• _Directions for this task_:
With pictures removed, the data below should be returned exactly.
Start of Input material
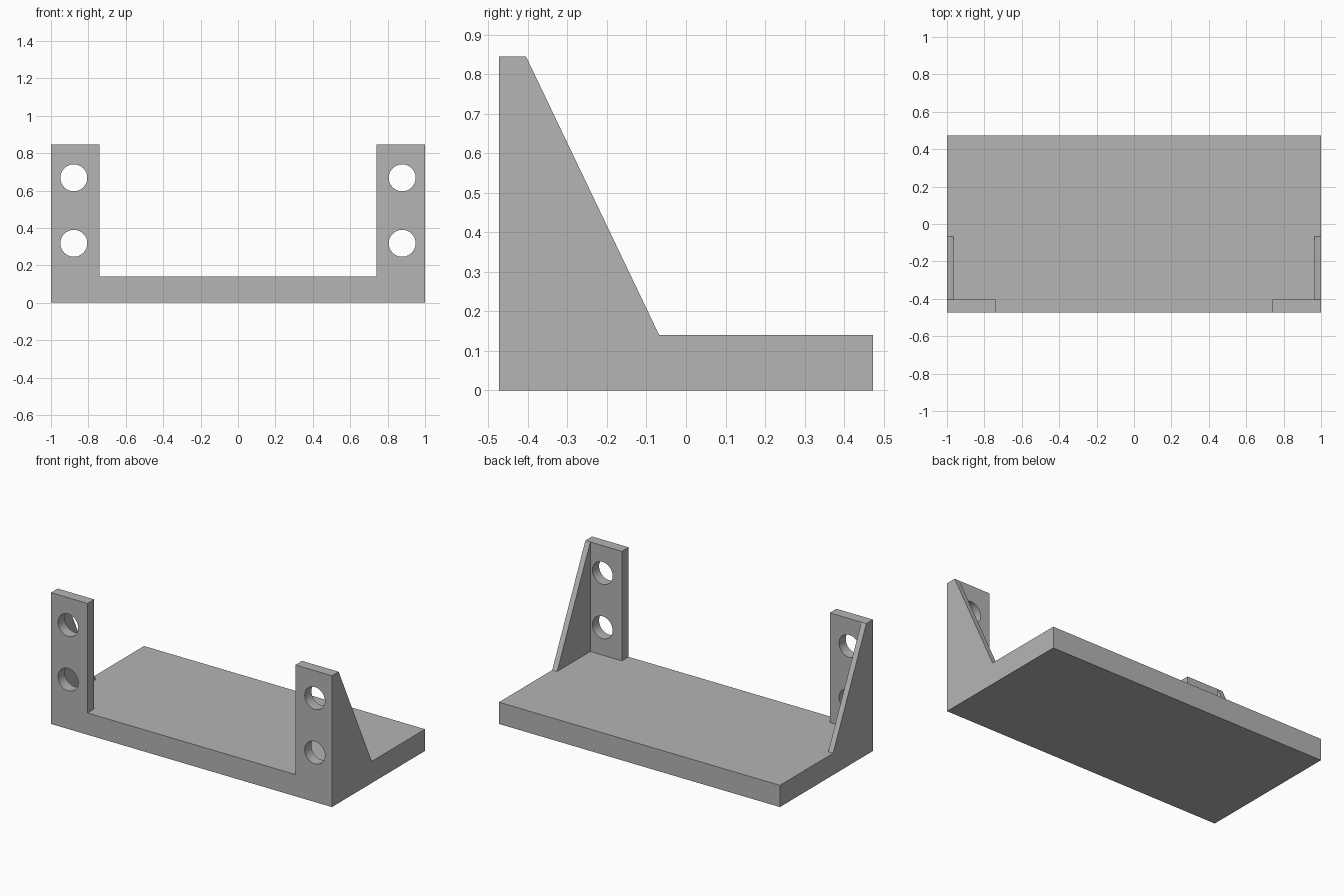
import bpy
import bmesh
from mathutils import Matrix, Vector

cube = bpy.data.objects.get("Cube")
if cube:
    bpy.data.objects.remove(cube, do_unlink=True)

# Overall sizes
HALF_Y = 0.473
BASE_Z, TOP_Z = 0.14, 0.845
TAB_X, TAB_Y = 0.74, -0.405
RIB_X, RIB_Y = 0.965, -0.068
HOLE_X, HOLE_R = 0.878, 0.072
HOLE_HEIGHTS = (0.318, 0.668)

grey = bpy.data.materials.new("plain grey")
grey.use_nodes = True
colour = (0.46, 0.46, 0.46, 1)
grey.diffuse_color = colour
grey.node_tree.nodes["Principled BSDF"].inputs["Base Color"].default_value = colour


def make_object(name, bm):
    bmesh.ops.recalc_face_normals(bm, faces=bm.faces)
    mesh = bpy.data.meshes.new(name)
    bm.to_mesh(mesh)
    bm.free()
    mesh.materials.append(grey)
    obj = bpy.data.objects.new(name, mesh)
    bpy.context.collection.objects.link(obj)
    return obj


def extrude_profile(name, points, direction):
    """Solid made by sweeping a flat outline along a direction."""
    bm = bmesh.new()
    face = bm.faces.new([bm.verts.new(p) for p in points])
    swept = bmesh.ops.extrude_face_region(bm, geom=[face], use_keep_orig=True)
    verts = [v for v in swept["geom"] if isinstance(v, bmesh.types.BMVert)]
    bmesh.ops.translate(bm, vec=Vector(direction), verts=verts)
    return make_object(name, bm)


def drill(obj, side):
    """Cut the round bolt holes from front to back."""
    bm = bmesh.new()
    for z in HOLE_HEIGHTS:
        place = Matrix.Translation((side * HOLE_X, TAB_Y, z)) @ Matrix.Rotation(1.5707963, 4, "X")
        bmesh.ops.create_cone(bm, cap_ends=True, segments=48, radius1=HOLE_R,
                              radius2=HOLE_R, depth=0.4, matrix=place)
    cutter = make_object("hole_cutter", bm)
    cut = obj.modifiers.new("bolt holes", "BOOLEAN")
    cut.operation = "DIFFERENCE"
    cut.solver = "EXACT"
    cut.object = cutter
    bpy.ops.object.select_all(action="DESELECT")
    bpy.context.view_layer.objects.active = obj
    obj.select_set(True)
    bpy.ops.object.modifier_apply(modifier=cut.name)
    bpy.data.objects.remove(cutter, do_unlink=True)
    bpy.ops.object.shade_smooth_by_angle()


# U-shaped front plate, with its two upright tabs
outline = [(-1, 0), (1, 0), (1, TOP_Z), (TAB_X, TOP_Z), (TAB_X, BASE_Z),
           (-TAB_X, BASE_Z), (-TAB_X, TOP_Z), (-1, TOP_Z)]
front_plate = extrude_profile("front_plate", [(x, -HALF_Y, z) for x, z in outline],
                              (0, TAB_Y + HALF_Y, 0))
for side in (-1, 1):
    drill(front_plate, side)

# Flat base slab behind the front plate
slab = [(TAB_Y, 0), (HALF_Y, 0), (HALF_Y, BASE_Z), (TAB_Y, BASE_Z)]
extrude_profile("base_slab", [(-1, y, z) for y, z in slab], (2, 0, 0))

# Thin triangular ribs bracing the tabs
rib = [(TAB_Y, BASE_Z), (RIB_Y, BASE_Z), (TAB_Y, TOP_Z)]
for label, side in (("left", 1), ("right", -1)):
    extrude_profile(label + "_rib", [(side * RIB_X, y, z) for y, z in rib],
                    (side * (1 - RIB_X), 0, 0))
End of Input material
• _Task solution_:
import bpy
import bmesh
from mathutils import Matrix, Vector

cube = bpy.data.objects.get("Cube")
if cube:
    bpy.data.objects.remove(cube, do_unlink=True)

# Overall sizes
HALF_Y = 0.473
BASE_Z, TOP_Z = 0.14, 0.845
TAB_X, TAB_Y = 0.74, -0.405
RIB_X, RIB_Y = 0.965, -0.068
HOLE_X, HOLE_R = 0.878, 0.072
HOLE_HEIGHTS = (0.318, 0.668)

grey = bpy.data.materials.new("plain grey")
grey.use_nodes = True
colour = (0.46, 0.46, 0.46, 1)
grey.diffuse_color = colour
grey.node_tree.nodes["Principled BSDF"].inputs["Base Color"].default_value = colour


def make_object(name, bm):
    bmesh.ops.recalc_face_normals(bm, faces=bm.faces)
    mesh = bpy.data.meshes.new(name)
    bm.to_mesh(mesh)
    bm.free()
    mesh.materials.append(grey)
    obj = bpy.data.objects.new(name, mesh)
    bpy.context.collection.objects.link(obj)
    return obj


def extrude_profile(name, points, direction):
    """Solid made by sweeping a flat outline along a direction."""
    bm = bmesh.new()
    face = bm.faces.new([bm.verts.new(p) for p in points])
    swept = bmesh.ops.extrude_face_region(bm, geom=[face], use_keep_orig=True)
    verts = [v for v in swept["geom"] if isinstance(v, bmesh.types.BMVert)]
    bmesh.ops.translate(bm, vec=Vector(direction), verts=verts)
    return make_object(name, bm)


def drill(obj, side):
    """Cut the round bolt holes from front to back."""
    bm = bmesh.new()
    for z in HOLE_HEIGHTS:
        place = Matrix.Translation((side * HOLE_X, TAB_Y, z)) @ Matrix.Rotation(1.5707963, 4, "X")
        bmesh.ops.create_cone(bm, cap_ends=True, segments=48, radius1=HOLE_R,
                              radius2=HOLE_R, depth=0.4, matrix=place)
    cutter = make_object("hole_cutter", bm)
    cut = obj.modifiers.new("bolt holes", "BOOLEAN")
    cut.operation = "DIFFERENCE"
    cut.solver = "EXACT"
    cut.object = cutter
    bpy.ops.object.select_all(action="DESELECT")
    bpy.context.view_layer.objects.active = obj
    obj.select_set(True)
    bpy.ops.object.modifier_apply(modifier=cut.name)
    bpy.data.objects.remove(cutter, do_unlink=True)
    bpy.ops.object.shade_smooth_by_angle()


# U-shaped front plate, with its two upright tabs
outline = [(-1, 0), (1, 0), (1, TOP_Z), (TAB_X, TOP_Z), (TAB_X, BASE_Z),
           (-TAB_X, BASE_Z), (-TAB_X, TOP_Z), (-1, TOP_Z)]
front_plate = extrude_profile("front_plate", [(x, -HALF_Y, z) for x, z in outline],
                              (0, TAB_Y + HALF_Y, 0))
for side in (-1, 1):
    drill(front_plate, side)

# Flat base slab behind the front plate
slab = [(TAB_Y, 0), (HALF_Y, 0), (HALF_Y, BASE_Z), (TAB_Y, BASE_Z)]
extrude_profile("base_slab", [(-1, y, z) for y, z in slab], (2, 0, 0))

# Thin triangular ribs bracing the tabs
rib = [(TAB_Y, BASE_Z), (RIB_Y, BASE_Z), (TAB_Y, TOP_Z)]
for label, side in (("left", 1), ("right", -1)):
    extrude_profile(label + "_rib", [(side * RIB_X, y, z) for y, z in rib],
                    (side * (1 - RIB_X), 0, 0))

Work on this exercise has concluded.